Each winter, Acme Packing Company breaks down the Green Bay Packers’ roster from the previous year by position to examine the team’s performance and needs in the offseason. Today we continue this series by looking at the defensive line.
As the Green Bay Packers head into 2020, much of the focus on the defensive line will be around retaining the star player on that unit. Kenny Clark will play 2020 on his rookie fifth-year option unless he and the team can come to an agreement on a long-term contract extension before then. That is a primary priority for general manager Brian Gutekunst, but it may not happen until after free agency and the NFL Draft are behind them.
As for the remaining pieces on the line, only one has an expiring contract. That player seemed a bit miscast in some situations in 2019, but has shown enough that the team would be wise to retain him for next season, especially given the modest investment required to do so.
NFL Experience: 2 years
Free Agent Status: Exclusive-rights
Expiring contract: 2 years, $1.05M total
In his rookie year in 2018, Lancaster was an early season call-up who proved to be a solid run-stuffer in the middle. As he worked towards a bigger role in 2019, one of his primary goals was to improve his pass-rushing abilities. Lancaster did record his first career sacks in the fall with 1.5, but he did not generate much pressure overall, with just three recorded pressures in a total of 381 defensive snaps. That was good for about 37% of the team’s total defensive snaps, a nice bump up from the 26% he played as a rookie.
Given what he has demonstrated in his brief 28-game career, however, Lancaster is probably best suited to be a run-stuffing nose tackle rather than a starting 3-4 end, whether that be at either of the 3- or 5-technique spots. He holds his ground well but just does not generate a great deal of push in the pocket. Having him as the third man in the defensive line rotation for a 3-4 team — even one that uses a lot of two-man lineups — is probably setting him up to struggle.
Thus, the Packers may need to get more creative with Lancaster in terms of his usage.
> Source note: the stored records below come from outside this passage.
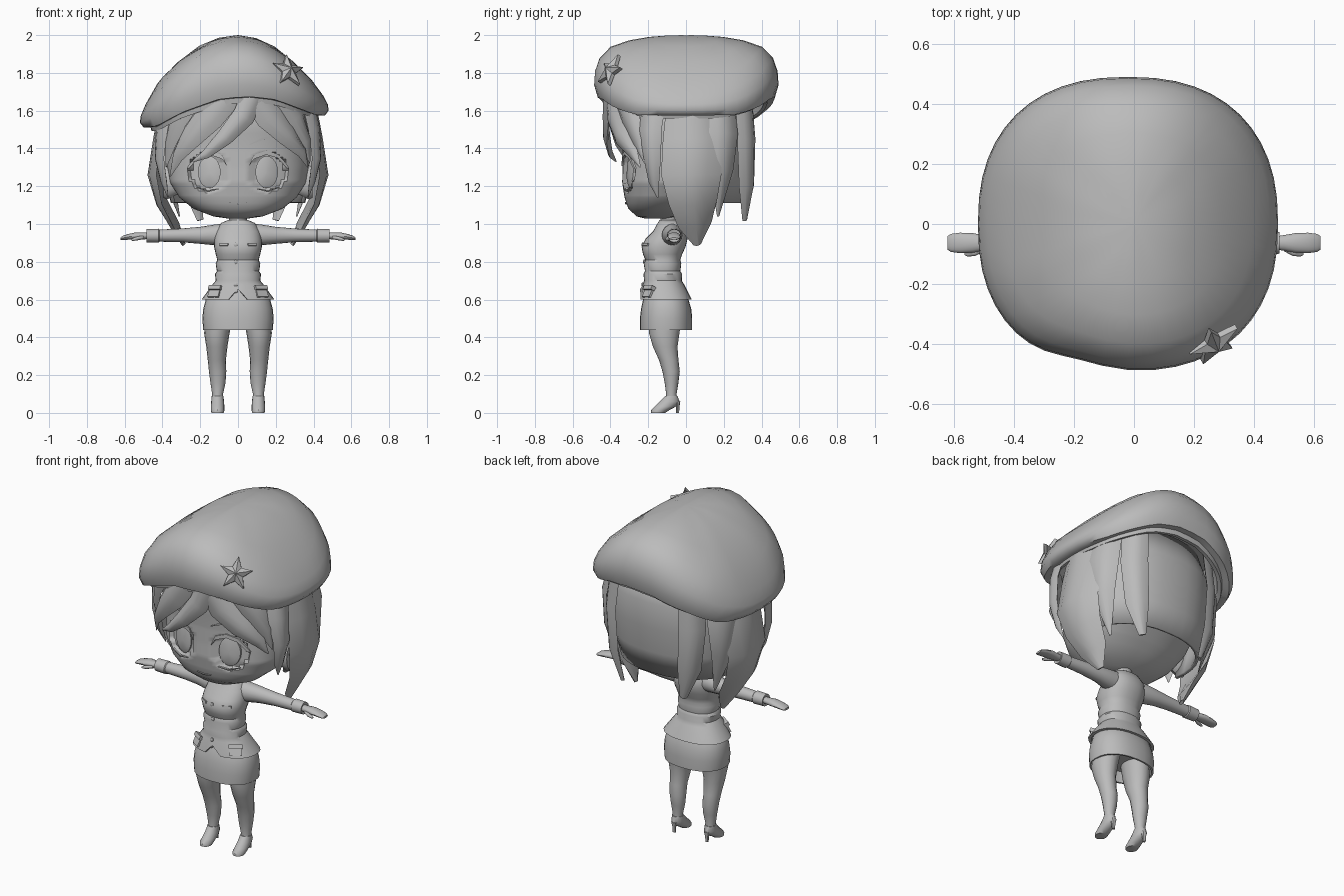
import bpy, bmesh, math
from mathutils import Vector, Matrix

grey = bpy.data.materials.new("plain grey")
grey.diffuse_color = (0.5, 0.5, 0.5, 1)


def finish(name, bm, mirror=False, angle=40):
    bmesh.ops.recalc_face_normals(bm, faces=bm.faces)
    me = bpy.data.meshes.new(name)
    bm.to_mesh(me)
    bm.free()
    me.materials.append(grey)
    me.shade_smooth()
    me.set_sharp_from_angle(angle=math.radians(angle))
    ob = bpy.data.objects.new(name, me)
    bpy.context.collection.objects.link(ob)
    if mirror:
        ob.modifiers.new("mirror", 'MIRROR').use_mirror_merge = False
    return ob


def loft(name, rings, mirror=False, closed=True, caps=True, angle=40):
    bm = bmesh.new()
    vs = [[bm.verts.new(p) for p in r] for r in rings]
    n = len(vs[0])
    for a, b in zip(vs, vs[1:]):
        for i in range(n if closed else n - 1):
            j = (i + 1) % n
            bm.faces.new((a[i], a[j], b[j], b[i]))
    if caps:
        bm.faces.new(vs[0])
        bm.faces.new(vs[-1])
    return finish(name, bm, mirror, angle)


def unit(a, p=2.0):
    c, s = math.cos(a), math.sin(a)
    return (math.copysign(abs(c) ** (2 / p), c), math.copysign(abs(s) ** (2 / p), s))


def ring(z, rx, yf, yb, cx=0, n=24, p=2.0):
    pts = [unit(2 * math.pi * i / n, p) for i in range(n)]
    return [Vector((cx + rx * x, (yf + yb) / 2 + (yb - yf) / 2 * y, z)) for x, y in pts]


def interp(table, t):
    for a, b in zip(table, table[1:]):
        if t <= b[0]:
            f = max(0, (t - a[0]) / (b[0] - a[0]))
            return [u + (v - u) * f for u, v in zip(a, b)][1:]
    return table[-1][1:]


# Head with recessed eye sockets: z, half width, front y, back y
HEAD = [(1.03, .06, -.22, -.09), (1.04, .13, -.26, -.05), (1.08, .235, -.305, .03), (1.14, .31, -.325, .1),
        (1.22, .36, -.338, .18), (1.3, .375, -.335, .25), (1.4, .38, -.335, .31), (1.55, .385, -.35, .34),
        (1.7, .33, -.32, .3), (1.8, .16, -.2, .18)]
rings = []
for z in [1.03, 1.04, 1.06, 1.08, 1.11] + [1.14 + .012 * i for i in range(23)] + [1.48, 1.55, 1.63, 1.7, 1.75, 1.8]:
    row = ring(z, *interp(HEAD, z), n=100, p=2.3)
    for p in row:
        if p.y < 0 and ((abs(p.x) - .162) / .092) ** 2 + ((z - 1.275) / .1) ** 2 < 1:
            p.y += .03
    rings.append(row)
loft("head", rings, angle=60)


def on_face(x, z, lift):
    rx, yf, yb = interp(HEAD, z)
    k = max(0, 1 - abs(x / rx) ** 2.3) ** (1 / 2.3)
    return Vector((x, (yf + yb) / 2 - (yb - yf) / 2 * k - lift, z))


# Face details follow the head surface
def face_disc(name, cx, cz, rx, rz, lift, dome):
    rings = []
    for f, d in ((1, lift - .012), (1, lift), (.7, lift + dome * .7), (.1, lift + dome)):
        rings.append([on_face(cx + rx * f * math.cos(i * math.pi / 10), cz + rz * f * math.sin(i * math.pi / 10), d)
                      for i in range(20)])
    loft(name, rings, True)


def face_strip(name, pts, w, mirror=True):
    rings = []
    for i, (x, z) in enumerate(pts):
        h = w if 0 < i < len(pts) - 1 else w * .3
        rings.append([on_face(x, z + a * h, d) for a, d in ((1, -.004), (1, .008), (-1, .008), (-1, -.004))])
    loft(name, rings, mirror)


face_disc("iris", .152, 1.275, .06, .085, -.02, .008)
face_strip("upper_lash", [(.06, 1.31), (.085, 1.355), (.15, 1.378), (.21, 1.36), (.255, 1.31), (.27, 1.295)], .011)
face_strip("lower_lash", [(.1, 1.185), (.16, 1.175), (.22, 1.195)], .004)
face_strip("eyebrow", [(.06, 1.42), (.14, 1.455), (.24, 1.44)], .007)
face_strip("mouth", [(-.045, 1.115), (0, 1.108), (.045, 1.115)], .004, False)
# Ears
loft("ear", [[Vector((x, -.06 + r * .05 * math.cos(a), 1.22 + r * .09 * math.sin(a)))
              for a in (k * math.pi / 6 for k in range(12))]
             for x, r in ((.32, .7), (.375, 1), (.395, .9), (.38, .4))], True)

# Back hair shell
arc = [math.radians(-8 + 196 * i / 20) for i in range(21)]
SHELL = [(1.11, .355, .305), (1.25, .39, .335), (1.4, .405, .35), (1.55, .405, .355), (1.72, .36, .3)]
shell = loft("back_hair", [[Vector((rx * unit(a, 2.3)[0], ry * unit(a, 2.3)[1], z)) for a in arc]
                           for z, rx, ry in SHELL], closed=False, caps=False)
shell.modifiers.new("thickness", 'SOLIDIFY').thickness = .02


# Hair locks: flattened tapering strands bent around the head
def lock(name, pts, widths, mirror=True, th=.02):
    P = [Vector(p) for p in pts]
    rings = []
    for i, c in enumerate(P):
        t = (P[min(i + 1, len(P) - 1)] - P[max(i - 1, 0)]).normalized()
        n = Vector((c.x, c.y, 0)).normalized()
        w = t.cross(n).normalized()
        n = w.cross(t)
        W = widths[i]
        k = th * min(1, W / .04)
        rings.append([c + w * W * a + n * (k * b - a * a * W * W * 1.3)
                      for a, b in ((1, 0), (.5, .9), (0, 1.2), (-.5, .9), (-1, 0), (-.5, -.6), (.5, -.6))])
    loft(name, rings, mirror, angle=50)


lock("side_lock", [(.385, .03, 1.66), (.425, .04, 1.45), (.455, .03, 1.26), (.41, .04, 1.11), (.335, .05, .99), (.285, .06, .89)],
     [.13, .16, .16, .13, .09, .02])
lock("front_side_lock", [(.37, -.17, 1.66), (.405, -.19, 1.5), (.415, -.18, 1.35), (.39, -.17, 1.22), (.37, -.15, 1.14)],
     [.07, .065, .05, .03, .004])
lock("rear_side_lock", [(.34, .19, 1.66), (.385, .2, 1.48), (.38, .19, 1.28), (.31, .17, 1.04)], [.08, .09, .07, .006])
lock("back_lock", [(.25, .31, 1.68), (.27, .325, 1.45), (.25, .325, 1.2), (.2, .31, 1.02)], [.07, .075, .065, .02])


def bang(name, xz, widths, off=0.0):
    lock(name, [(x, -(.395 + off) * (1 - abs(x / .43) ** 2.3) ** .43, z) for x, z in xz], widths, False, .018)


bang("centre_bang", [(.08, 1.68), (.03, 1.57), (-.07, 1.46), (-.17, 1.37), (-.24, 1.33)], [.06, .06, .045, .025, .004], .025)
bang("left_bang", [(-.06, 1.68), (-.15, 1.57), (-.25, 1.46), (-.32, 1.36), (-.36, 1.25)], [.08, .08, .065, .04, .004], .01)
bang("outer_left_bang", [(-.25, 1.67), (-.32, 1.55), (-.36, 1.42), (-.38, 1.3)], [.07, .065, .045, .004])
bang("right_bang", [(.1, 1.68), (.17, 1.57), (.26, 1.47), (.34, 1.38), (.37, 1.3)], [.08, .08, .06, .035, .004], .015)
bang("outer_right_bang", [(.24, 1.67), (.31, 1.57), (.36, 1.44), (.38, 1.32)], [.07, .065, .045, .004])

# Beret: outline rings mapped between a lower and an upper height curve
TOP = [(-.53, 1.63), (-.48, 1.72), (-.4, 1.83), (-.2, 1.955), (-.1, 1.988), (0, 2), (.1, 1.985), (.2, 1.945), (.35, 1.84), (.49, 1.7)]
LOW = [(-.53, 1.5), (-.43, 1.5), (-.3, 1.57), (-.1, 1.64), (.05, 1.655), (.2, 1.64), (.41, 1.565), (.49, 1.565)]
rings = []
for r, t in ((.72, .4), (.83, .12), (.84, -.03), (.88, -.03), (.89, .05), (.96, .06), (1, .25), (.99, .46),
             (.94, .66), (.82, .83), (.62, .925), (.4, .975), (.2, .995), (.03, 1)):
    row = []
    for i in range(48):
        u, v = unit(2 * math.pi * i / 48, 2.35)
        x = -.02 * r + .5 * r * u
        lo, hi = interp(LOW, x)[0], interp(TOP, x)[0]
        # shallow fold on the drooping front side
        dent = .025 * math.exp(-((x + .2) / .13) ** 2) * (max(0, -v) ** 2 if r > .5 else 0)
        row.append(Vector((x, .49 * r * v + dent, lo + t * (hi - lo))))
    rings.append(row)
loft("beret", rings, angle=60)

# Star badge
bm = bmesh.new()
rim = [[bm.verts.new((q * math.sin(k * math.pi / 5), y, q * math.cos(k * math.pi / 5)))
        for k in range(10) for q in ((.095 if k % 2 == 0 else .042),)] for y in (.02, 0)]
tip = bm.verts.new((0, -.028, 0))
for k in range(10):
    j = (k + 1) % 10
    bm.faces.new((rim[0][k], rim[0][j], rim[1][j], rim[1][k]))
    bm.faces.new((rim[1][k], rim[1][j], tip))
bm.faces.new(rim[0])
bm.transform(Matrix.Translation((.27, -.405, 1.815)) @ Matrix.Rotation(math.radians(32), 4, 'Z')
             @ Matrix.Rotation(math.radians(-28), 4, 'X') @ Matrix.Rotation(math.radians(8), 4, 'Y'))
finish("star_badge", bm, angle=10)

# Neck and jacket with flared notched hem
loft("neck", [ring(z, .048, -.135, -.045) for z in (.97, 1.08)])
JACKET = [(1.02, .055, -.14, -.04), (1.005, .09, -.15, -.02), (.96, .118, -.175, .005), (.92, .125, -.215, .008),
          (.88, .127, -.235, -.002), (.84, .118, -.228, -.02), (.81, .11, -.215, -.03), (.79, .118, -.224, -.025),
          (.75, .112, -.217, -.03), (.735, .122, -.225, -.02), (.7, .118, -.222, -.022), (.68, .135, -.228, -.01),
          (.6, .193, -.243, .03), (.6, .175, -.23, .015), (.66, .12, -.2, -.02)]
rings = [ring(*j, n=28, p=2.3) for j in JACKET]
for row in rings[12:14]:
    for p in row:
        if p.y < -.15 and abs(p.x) < .02:
            p.z += .055
loft("jacket", rings)
# Skirt
loft("skirt", [ring(*s, n=28, p=2.3) for s in ((.66, .12, -.2, -.02), (.61, .168, -.225, .01), (.55, .184, -.238, .028),
     (.5, .189, -.244, .033), (.44, .184, -.244, .033), (.44, .174, -.234, .023), (.5, .165, -.22, .01))])


# Arms, cuffs and hands run along x
def along_x(name, secs, cy=-.063):
    loft(name, [[Vector((x, cy + dy + ry * math.cos(a), z + rz * math.sin(a)))
                 for a in (k * math.pi / 8 for k in range(16))] for x, z, ry, rz, dy in secs], True)


along_x("sleeve", [(.06, .945, .05, .06, -.01), (.13, .942, .055, .054, -.01), (.2, .94, .044, .045, 0),
                   (.3, .94, .038, .036, 0), (.44, .938, .031, .031, 0)])
along_x("cuff", [(.415, .938, .032, .032, 0), (.42, .938, .038, .037, 0), (.485, .938, .036, .035, 0), (.48, .938, .022, .022, 0)])
along_x("hand", [(.46, .938, .02, .018, 0), (.5, .937, .026, .018, 0), (.54, .937, .033, .019, 0), (.58, .932, .034, .015, 0),
                 (.61, .926, .03, .011, 0), (.622, .922, .022, .006, 0)])
along_x("thumb", [(.5, .93, .01, .01, -.018), (.53, .924, .012, .01, -.032), (.555, .918, .009, .008, -.036), (.565, .916, .004, .004, -.036)])

# Legs, shoes and heels
LEG = [(.52, .1, .075, -.2, -.02), (.42, .112, .067, -.195, -.035), (.35, .112, .056, -.175, -.045), (.28, .112, .048, -.143, -.04),
       (.22, .108, .046, -.125, -.033), (.16, .106, .04, -.113, -.04), (.1, .108, .029, -.105, -.05), (.06, .108, .028, -.11, -.045)]
loft("leg", [ring(z, rx, a, b, cx, 16) for z, cx, rx, a, b in LEG], True)
SHOE = [(.09, .031, -.11, -.045), (.06, .034, -.138, -.034), (.035, .036, -.165, -.05), (.014, .036, -.184, -.09), (0, .032, -.184, -.11)]
loft("shoe", [ring(z, rx, a, b, .108, 16) for z, rx, a, b in SHOE], True)
loft("heel", [ring(z, r, -.042 - r, -.042 + r * .6, .108, 8) for z, r in ((.06, .02), (.03, .011), (0, .01))], True)


# Pocket flaps and buttons
def plate(name, c, size, turn, tilt):
    bm = bmesh.new()
    bmesh.ops.create_cube(bm, size=1)
    bm.transform(Matrix.Translation(c) @ Matrix.Rotation(turn, 4, 'Z') @ Matrix.Rotation(tilt, 4, 'X')
                 @ Matrix.Diagonal((*size, 1)))
    finish(name, bm, True)


plate("hip_pocket", (.122, -.196, .638), (.068, .02, .06), .6, -.45)
plate("hip_pocket_flap", (.119, -.194, .66), (.076, .028, .022), .6, -.45)
plate("chest_pocket_flap", (.072, -.209, .89), (.05, .018, .014), .5, -.2)
for z, y in ((.89, -.228), (.8, -.22), (.68, -.228), (.645, -.232)):
    loft("button", [[Vector((-.012 + r * math.cos(a), y - d, z + r * math.sin(a))) for a in (k * math.pi / 4 for k in range(8))]
                    for d, r in ((-.01, .011), (.004, .011), (.007, .006))])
Perhaps moving Kenny Clark out to the end occasionally while in base would be a way to get Lancaster worked in at his best spot while Clark can act as more of a disruptor, a role he is much better-suited to playing. Alternately, there should be enough of a need for a reserve/rotational nose tackle to keep Lancaster around in 2020, particularly since the team would only need to extend him a league-minimum contract to keep him around.
Lancaster’s price tag makes him well worth bringing back for next season. But the Packers should hope for development out of Kingsley Keke or should work to add a more dynamic player to line up on the ends of the line and allow Lancaster to do what he does best — hold the point of attack in the middle.